--- DIRECTIONS FOR THIS TASK ---
Show each line of the data below in which "acos" occurs.

── EXERCISE MATERIAL ──

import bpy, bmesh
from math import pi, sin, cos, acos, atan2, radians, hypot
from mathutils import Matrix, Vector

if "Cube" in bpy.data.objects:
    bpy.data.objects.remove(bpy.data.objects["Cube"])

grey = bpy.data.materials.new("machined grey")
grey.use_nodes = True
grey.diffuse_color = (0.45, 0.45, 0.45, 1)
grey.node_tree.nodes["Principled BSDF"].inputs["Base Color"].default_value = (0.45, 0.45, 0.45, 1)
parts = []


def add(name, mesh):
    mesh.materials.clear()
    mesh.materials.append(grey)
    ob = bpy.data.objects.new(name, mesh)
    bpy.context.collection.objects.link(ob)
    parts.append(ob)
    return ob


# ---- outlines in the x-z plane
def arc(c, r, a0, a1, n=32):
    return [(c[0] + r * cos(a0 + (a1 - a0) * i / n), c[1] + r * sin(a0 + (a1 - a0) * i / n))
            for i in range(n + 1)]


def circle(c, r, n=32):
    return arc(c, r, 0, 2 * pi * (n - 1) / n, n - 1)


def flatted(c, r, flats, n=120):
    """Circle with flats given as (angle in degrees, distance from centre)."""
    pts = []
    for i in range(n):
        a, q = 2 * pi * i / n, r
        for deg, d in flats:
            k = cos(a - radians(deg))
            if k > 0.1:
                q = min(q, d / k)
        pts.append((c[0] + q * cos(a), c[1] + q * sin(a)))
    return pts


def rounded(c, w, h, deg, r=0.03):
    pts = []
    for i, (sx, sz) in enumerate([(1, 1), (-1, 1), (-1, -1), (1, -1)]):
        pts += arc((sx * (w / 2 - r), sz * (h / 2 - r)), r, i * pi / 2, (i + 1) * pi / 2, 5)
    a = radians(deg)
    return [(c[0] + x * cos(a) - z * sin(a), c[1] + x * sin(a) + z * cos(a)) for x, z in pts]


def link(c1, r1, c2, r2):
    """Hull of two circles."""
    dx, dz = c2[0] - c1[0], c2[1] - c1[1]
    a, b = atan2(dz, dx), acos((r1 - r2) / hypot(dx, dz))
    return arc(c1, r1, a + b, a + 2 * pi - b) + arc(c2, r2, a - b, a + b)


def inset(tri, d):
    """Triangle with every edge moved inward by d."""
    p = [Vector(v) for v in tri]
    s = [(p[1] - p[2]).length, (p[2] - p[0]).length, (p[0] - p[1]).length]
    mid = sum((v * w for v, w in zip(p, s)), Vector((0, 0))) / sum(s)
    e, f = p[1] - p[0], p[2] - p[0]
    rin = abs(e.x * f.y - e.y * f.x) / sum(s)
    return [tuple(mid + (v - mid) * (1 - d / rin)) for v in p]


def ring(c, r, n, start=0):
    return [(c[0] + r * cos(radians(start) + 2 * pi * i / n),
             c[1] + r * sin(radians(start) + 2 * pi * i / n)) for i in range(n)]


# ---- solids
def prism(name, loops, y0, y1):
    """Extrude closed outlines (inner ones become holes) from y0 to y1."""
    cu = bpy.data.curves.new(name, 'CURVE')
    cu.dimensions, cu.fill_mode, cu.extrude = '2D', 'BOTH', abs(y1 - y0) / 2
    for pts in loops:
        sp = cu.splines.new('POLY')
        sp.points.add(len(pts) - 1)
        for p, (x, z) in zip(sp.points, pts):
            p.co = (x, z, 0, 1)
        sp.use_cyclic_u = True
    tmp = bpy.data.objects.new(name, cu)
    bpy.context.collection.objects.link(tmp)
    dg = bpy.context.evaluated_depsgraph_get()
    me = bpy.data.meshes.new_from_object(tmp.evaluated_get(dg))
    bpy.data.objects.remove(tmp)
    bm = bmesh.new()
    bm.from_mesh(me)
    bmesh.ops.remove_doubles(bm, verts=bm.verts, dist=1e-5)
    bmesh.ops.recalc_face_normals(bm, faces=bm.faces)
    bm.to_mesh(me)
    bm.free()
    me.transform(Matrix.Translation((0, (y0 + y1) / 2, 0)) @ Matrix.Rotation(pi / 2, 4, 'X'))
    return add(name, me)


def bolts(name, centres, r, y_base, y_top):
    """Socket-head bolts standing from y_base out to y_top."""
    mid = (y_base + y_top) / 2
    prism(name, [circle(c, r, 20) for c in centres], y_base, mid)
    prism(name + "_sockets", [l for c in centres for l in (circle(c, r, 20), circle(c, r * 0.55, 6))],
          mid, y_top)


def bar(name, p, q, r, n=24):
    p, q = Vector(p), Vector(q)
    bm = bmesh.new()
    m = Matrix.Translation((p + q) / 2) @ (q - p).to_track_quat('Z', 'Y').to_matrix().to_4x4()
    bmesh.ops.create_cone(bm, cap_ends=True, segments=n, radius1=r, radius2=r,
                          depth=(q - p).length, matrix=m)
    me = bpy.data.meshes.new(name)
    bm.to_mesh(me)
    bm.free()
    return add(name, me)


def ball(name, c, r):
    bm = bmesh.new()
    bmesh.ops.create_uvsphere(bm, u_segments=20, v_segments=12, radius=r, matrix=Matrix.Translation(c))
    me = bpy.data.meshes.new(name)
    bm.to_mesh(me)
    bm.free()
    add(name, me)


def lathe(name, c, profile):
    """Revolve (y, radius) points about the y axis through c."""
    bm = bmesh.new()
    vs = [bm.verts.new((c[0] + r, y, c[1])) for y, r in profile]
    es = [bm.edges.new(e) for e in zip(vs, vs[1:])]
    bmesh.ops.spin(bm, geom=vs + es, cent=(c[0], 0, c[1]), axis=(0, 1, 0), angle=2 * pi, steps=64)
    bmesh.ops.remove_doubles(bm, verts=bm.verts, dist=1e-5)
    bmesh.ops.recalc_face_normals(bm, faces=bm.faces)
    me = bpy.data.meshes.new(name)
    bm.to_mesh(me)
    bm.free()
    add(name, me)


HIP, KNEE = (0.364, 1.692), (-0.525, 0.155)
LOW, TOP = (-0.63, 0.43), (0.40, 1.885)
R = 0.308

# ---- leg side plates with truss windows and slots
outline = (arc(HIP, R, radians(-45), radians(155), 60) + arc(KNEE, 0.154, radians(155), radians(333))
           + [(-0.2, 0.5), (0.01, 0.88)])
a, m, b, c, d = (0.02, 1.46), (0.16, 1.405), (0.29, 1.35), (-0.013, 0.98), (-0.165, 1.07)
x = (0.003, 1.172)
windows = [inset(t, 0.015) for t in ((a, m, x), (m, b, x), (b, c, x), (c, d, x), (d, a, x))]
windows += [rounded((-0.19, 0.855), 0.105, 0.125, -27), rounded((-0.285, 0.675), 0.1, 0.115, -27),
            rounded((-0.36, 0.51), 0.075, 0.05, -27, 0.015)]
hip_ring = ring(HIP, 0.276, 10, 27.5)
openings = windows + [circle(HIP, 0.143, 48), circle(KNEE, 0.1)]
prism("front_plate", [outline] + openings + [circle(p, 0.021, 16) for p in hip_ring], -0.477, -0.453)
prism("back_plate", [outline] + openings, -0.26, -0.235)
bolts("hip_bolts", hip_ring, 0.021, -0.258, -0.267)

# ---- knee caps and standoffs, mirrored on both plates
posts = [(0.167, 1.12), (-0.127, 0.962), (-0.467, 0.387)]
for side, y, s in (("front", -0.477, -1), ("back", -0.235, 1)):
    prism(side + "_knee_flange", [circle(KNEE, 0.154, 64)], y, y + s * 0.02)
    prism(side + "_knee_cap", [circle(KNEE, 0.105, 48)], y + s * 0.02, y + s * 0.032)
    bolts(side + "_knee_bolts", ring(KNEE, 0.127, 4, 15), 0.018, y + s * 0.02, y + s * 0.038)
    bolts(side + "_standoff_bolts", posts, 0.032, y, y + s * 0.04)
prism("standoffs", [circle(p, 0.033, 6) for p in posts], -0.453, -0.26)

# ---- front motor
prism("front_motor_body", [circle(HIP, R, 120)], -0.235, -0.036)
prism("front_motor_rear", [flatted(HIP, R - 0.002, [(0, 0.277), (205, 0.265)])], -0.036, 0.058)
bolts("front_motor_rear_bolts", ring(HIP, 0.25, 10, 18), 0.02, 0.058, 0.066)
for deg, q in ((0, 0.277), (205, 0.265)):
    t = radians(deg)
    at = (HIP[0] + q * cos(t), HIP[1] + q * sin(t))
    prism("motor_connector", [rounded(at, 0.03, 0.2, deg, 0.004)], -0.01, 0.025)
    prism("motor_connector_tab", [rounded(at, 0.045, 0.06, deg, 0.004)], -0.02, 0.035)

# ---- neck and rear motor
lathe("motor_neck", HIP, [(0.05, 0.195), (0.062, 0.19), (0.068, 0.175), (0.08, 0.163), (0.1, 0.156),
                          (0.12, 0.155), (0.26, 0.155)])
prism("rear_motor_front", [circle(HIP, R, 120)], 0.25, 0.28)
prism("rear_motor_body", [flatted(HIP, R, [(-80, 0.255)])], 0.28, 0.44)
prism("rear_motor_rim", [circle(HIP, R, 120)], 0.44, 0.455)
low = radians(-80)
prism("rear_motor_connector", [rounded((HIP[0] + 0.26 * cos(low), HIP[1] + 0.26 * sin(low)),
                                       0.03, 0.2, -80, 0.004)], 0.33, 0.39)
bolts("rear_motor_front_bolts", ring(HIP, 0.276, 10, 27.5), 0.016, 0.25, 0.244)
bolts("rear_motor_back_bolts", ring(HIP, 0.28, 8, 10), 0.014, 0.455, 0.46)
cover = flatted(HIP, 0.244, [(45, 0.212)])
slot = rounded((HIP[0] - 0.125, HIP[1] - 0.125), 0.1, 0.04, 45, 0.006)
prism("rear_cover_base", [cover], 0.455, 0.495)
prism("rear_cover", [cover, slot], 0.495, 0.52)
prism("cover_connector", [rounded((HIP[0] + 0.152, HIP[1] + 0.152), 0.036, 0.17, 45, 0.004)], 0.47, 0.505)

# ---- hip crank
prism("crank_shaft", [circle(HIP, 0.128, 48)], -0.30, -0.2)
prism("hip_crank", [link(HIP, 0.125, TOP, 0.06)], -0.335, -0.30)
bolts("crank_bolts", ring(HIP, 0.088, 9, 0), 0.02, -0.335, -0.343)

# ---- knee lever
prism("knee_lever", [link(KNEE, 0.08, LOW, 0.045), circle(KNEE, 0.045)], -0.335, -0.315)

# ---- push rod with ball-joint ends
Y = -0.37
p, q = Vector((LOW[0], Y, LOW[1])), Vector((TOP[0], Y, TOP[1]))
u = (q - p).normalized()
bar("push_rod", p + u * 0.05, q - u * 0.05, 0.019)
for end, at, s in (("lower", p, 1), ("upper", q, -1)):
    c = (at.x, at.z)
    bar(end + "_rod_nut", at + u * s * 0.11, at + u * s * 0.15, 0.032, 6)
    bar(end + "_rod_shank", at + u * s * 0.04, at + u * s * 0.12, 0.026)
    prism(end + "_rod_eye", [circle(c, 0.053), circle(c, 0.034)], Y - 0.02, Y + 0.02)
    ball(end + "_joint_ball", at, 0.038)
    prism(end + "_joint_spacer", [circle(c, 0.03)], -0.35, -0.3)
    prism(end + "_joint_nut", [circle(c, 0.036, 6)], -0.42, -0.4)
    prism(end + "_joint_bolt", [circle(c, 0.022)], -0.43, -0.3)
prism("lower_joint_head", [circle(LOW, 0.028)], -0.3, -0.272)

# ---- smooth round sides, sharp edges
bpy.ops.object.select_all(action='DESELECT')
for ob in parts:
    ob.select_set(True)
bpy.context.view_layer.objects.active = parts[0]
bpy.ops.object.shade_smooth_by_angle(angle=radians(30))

───

--- RESULT BELOW ---
from math import pi, sin, cos, acos, atan2, radians, hypot
    a, b = atan2(dz, dx), acos((r1 - r2) / hypot(dx, dz))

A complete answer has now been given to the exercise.